[Collected data entries]
::::

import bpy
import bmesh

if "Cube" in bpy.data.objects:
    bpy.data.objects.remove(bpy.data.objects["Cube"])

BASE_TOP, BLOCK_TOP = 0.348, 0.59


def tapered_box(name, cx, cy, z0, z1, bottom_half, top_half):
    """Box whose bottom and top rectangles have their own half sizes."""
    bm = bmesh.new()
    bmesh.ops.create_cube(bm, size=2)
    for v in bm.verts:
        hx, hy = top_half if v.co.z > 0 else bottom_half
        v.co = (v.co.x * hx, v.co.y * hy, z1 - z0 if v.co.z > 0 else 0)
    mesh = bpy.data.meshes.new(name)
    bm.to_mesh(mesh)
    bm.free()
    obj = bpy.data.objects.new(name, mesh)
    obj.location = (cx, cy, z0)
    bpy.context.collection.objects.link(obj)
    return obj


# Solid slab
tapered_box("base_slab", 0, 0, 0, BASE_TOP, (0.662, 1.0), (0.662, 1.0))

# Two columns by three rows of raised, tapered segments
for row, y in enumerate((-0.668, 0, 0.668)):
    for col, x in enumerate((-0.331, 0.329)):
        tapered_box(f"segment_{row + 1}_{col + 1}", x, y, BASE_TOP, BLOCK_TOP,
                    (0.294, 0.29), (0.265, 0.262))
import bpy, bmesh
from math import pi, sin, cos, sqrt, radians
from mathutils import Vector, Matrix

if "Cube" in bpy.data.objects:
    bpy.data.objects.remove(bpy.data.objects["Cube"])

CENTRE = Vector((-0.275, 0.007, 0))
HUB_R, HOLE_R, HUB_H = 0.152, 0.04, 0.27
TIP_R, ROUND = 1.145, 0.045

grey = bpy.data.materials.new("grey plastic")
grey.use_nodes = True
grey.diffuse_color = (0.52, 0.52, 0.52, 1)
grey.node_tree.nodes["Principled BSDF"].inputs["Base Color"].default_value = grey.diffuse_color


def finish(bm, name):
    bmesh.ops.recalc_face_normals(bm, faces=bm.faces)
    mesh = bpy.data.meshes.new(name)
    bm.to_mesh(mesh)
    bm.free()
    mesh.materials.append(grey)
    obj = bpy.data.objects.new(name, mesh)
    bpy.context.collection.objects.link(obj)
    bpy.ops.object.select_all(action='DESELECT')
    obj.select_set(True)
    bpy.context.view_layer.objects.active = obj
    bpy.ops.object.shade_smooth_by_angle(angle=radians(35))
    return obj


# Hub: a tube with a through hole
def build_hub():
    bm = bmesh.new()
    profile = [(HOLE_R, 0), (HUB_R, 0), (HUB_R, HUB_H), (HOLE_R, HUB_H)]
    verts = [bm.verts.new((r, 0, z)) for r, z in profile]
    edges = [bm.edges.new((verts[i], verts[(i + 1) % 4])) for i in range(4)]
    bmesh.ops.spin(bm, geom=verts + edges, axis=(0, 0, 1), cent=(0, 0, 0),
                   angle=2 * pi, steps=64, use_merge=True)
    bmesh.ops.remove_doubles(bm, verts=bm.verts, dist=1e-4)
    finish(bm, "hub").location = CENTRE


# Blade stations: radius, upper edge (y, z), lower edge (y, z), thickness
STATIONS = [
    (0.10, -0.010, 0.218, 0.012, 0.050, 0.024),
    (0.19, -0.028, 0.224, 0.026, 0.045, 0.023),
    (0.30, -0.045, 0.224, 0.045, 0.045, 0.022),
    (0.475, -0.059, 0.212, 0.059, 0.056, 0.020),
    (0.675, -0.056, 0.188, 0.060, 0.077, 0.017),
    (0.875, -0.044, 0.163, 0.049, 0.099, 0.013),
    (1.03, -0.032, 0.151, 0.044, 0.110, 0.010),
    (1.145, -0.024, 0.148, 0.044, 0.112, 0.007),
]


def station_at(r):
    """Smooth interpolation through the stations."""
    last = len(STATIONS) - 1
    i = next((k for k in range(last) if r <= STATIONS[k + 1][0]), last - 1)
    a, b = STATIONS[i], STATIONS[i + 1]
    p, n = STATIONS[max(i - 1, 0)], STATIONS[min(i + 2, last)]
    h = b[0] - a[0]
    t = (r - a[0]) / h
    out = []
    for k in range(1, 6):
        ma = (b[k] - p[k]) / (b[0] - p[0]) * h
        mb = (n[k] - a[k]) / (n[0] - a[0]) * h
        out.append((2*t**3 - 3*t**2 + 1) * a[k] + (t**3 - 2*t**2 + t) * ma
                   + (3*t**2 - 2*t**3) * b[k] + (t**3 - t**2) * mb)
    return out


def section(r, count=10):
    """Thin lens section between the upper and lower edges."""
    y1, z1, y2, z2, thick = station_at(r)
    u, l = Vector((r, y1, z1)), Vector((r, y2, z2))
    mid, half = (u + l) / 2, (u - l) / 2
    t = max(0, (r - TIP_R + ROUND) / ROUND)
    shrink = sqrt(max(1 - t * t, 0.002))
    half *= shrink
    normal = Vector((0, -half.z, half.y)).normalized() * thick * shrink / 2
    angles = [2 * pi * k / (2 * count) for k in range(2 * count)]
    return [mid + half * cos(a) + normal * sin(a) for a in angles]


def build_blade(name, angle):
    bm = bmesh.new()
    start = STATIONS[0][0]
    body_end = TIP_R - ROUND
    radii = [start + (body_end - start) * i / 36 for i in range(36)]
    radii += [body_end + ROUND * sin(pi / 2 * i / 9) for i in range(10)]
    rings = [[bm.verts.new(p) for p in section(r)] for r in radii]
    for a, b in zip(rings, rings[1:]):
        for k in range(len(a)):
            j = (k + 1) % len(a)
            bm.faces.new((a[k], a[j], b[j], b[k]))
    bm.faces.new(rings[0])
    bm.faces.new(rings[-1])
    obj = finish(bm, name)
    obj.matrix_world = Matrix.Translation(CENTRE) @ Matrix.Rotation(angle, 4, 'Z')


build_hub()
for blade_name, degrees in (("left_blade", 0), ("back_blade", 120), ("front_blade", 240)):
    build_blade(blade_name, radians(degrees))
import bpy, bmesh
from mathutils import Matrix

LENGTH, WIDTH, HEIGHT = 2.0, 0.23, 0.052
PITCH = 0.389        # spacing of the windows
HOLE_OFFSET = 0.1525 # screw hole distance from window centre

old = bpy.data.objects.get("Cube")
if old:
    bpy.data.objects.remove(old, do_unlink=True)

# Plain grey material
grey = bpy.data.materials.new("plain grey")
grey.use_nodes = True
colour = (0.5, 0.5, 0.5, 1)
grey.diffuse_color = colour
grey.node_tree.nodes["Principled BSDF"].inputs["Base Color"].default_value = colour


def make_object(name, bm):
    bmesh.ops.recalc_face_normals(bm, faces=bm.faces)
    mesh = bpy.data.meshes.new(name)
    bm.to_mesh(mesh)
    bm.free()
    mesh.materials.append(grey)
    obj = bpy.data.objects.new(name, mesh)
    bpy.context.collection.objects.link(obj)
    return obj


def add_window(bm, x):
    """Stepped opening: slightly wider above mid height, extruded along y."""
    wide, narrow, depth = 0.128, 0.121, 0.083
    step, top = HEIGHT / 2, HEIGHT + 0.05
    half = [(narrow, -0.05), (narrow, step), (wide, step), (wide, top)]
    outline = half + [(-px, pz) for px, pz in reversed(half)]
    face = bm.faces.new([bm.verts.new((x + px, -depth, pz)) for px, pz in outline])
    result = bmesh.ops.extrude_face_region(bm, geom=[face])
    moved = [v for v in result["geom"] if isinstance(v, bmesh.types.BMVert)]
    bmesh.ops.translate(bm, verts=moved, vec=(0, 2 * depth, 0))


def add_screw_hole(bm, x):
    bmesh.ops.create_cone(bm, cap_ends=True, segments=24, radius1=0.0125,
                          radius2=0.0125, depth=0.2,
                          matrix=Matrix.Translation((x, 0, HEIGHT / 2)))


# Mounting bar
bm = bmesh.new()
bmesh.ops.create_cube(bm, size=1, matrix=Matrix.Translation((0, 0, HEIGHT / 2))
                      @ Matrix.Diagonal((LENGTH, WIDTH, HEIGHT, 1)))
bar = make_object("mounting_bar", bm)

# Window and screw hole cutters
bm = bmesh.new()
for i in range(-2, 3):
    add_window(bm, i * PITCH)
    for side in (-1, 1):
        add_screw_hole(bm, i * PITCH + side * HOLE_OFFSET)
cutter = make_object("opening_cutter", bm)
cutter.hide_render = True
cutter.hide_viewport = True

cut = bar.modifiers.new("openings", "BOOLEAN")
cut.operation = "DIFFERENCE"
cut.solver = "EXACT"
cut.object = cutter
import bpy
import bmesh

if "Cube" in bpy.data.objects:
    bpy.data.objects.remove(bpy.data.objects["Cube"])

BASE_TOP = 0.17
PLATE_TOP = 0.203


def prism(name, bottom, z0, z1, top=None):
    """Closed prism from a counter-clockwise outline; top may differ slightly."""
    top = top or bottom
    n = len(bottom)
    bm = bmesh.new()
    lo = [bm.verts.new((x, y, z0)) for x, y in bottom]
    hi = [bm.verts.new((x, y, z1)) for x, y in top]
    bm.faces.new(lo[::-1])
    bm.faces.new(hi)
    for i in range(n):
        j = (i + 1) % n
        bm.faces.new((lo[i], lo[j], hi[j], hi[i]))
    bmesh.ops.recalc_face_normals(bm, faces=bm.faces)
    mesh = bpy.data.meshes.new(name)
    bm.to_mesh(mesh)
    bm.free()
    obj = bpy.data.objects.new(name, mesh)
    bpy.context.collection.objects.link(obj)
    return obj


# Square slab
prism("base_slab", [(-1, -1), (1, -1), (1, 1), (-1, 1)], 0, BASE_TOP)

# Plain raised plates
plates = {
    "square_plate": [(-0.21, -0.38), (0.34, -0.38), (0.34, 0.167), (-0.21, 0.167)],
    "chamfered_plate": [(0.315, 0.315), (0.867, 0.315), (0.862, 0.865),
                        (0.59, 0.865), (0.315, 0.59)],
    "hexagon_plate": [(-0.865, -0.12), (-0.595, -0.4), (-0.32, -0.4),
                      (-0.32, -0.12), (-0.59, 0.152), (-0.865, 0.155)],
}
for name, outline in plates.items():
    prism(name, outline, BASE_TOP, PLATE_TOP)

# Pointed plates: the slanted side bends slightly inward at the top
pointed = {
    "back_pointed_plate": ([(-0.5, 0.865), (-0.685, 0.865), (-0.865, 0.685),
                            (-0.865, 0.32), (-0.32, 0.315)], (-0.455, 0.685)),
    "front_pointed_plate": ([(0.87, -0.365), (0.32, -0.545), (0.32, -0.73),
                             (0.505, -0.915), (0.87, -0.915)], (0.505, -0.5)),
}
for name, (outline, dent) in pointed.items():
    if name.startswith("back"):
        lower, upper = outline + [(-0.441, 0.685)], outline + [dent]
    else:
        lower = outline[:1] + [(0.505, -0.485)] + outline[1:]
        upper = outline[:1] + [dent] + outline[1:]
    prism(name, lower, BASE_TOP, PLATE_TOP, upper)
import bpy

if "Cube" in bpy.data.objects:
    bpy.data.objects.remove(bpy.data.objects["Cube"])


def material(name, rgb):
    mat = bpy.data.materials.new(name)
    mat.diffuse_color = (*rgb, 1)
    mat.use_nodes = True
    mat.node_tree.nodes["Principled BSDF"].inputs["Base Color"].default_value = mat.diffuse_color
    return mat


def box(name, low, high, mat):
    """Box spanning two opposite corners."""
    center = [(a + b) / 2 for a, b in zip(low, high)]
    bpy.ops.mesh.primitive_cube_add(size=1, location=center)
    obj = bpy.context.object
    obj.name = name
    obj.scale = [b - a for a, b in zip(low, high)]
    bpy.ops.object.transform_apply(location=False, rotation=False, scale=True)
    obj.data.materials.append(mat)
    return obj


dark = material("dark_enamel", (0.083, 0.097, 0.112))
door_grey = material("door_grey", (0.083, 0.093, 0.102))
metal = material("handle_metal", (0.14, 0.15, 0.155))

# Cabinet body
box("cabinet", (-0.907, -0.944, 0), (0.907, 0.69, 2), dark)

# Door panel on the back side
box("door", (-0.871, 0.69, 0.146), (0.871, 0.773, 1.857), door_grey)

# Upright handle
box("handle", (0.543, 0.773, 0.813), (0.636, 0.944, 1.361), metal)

::::

_Assignment_
Among the lines above, find each one containing the string "ROUND" and copy it.

_Expected answer_
TIP_R, ROUND = 1.145, 0.045
    t = max(0, (r - TIP_R + ROUND) / ROUND)
    body_end = TIP_R - ROUND
    radii += [body_end + ROUND * sin(pi / 2 * i / 9) for i in range(10)]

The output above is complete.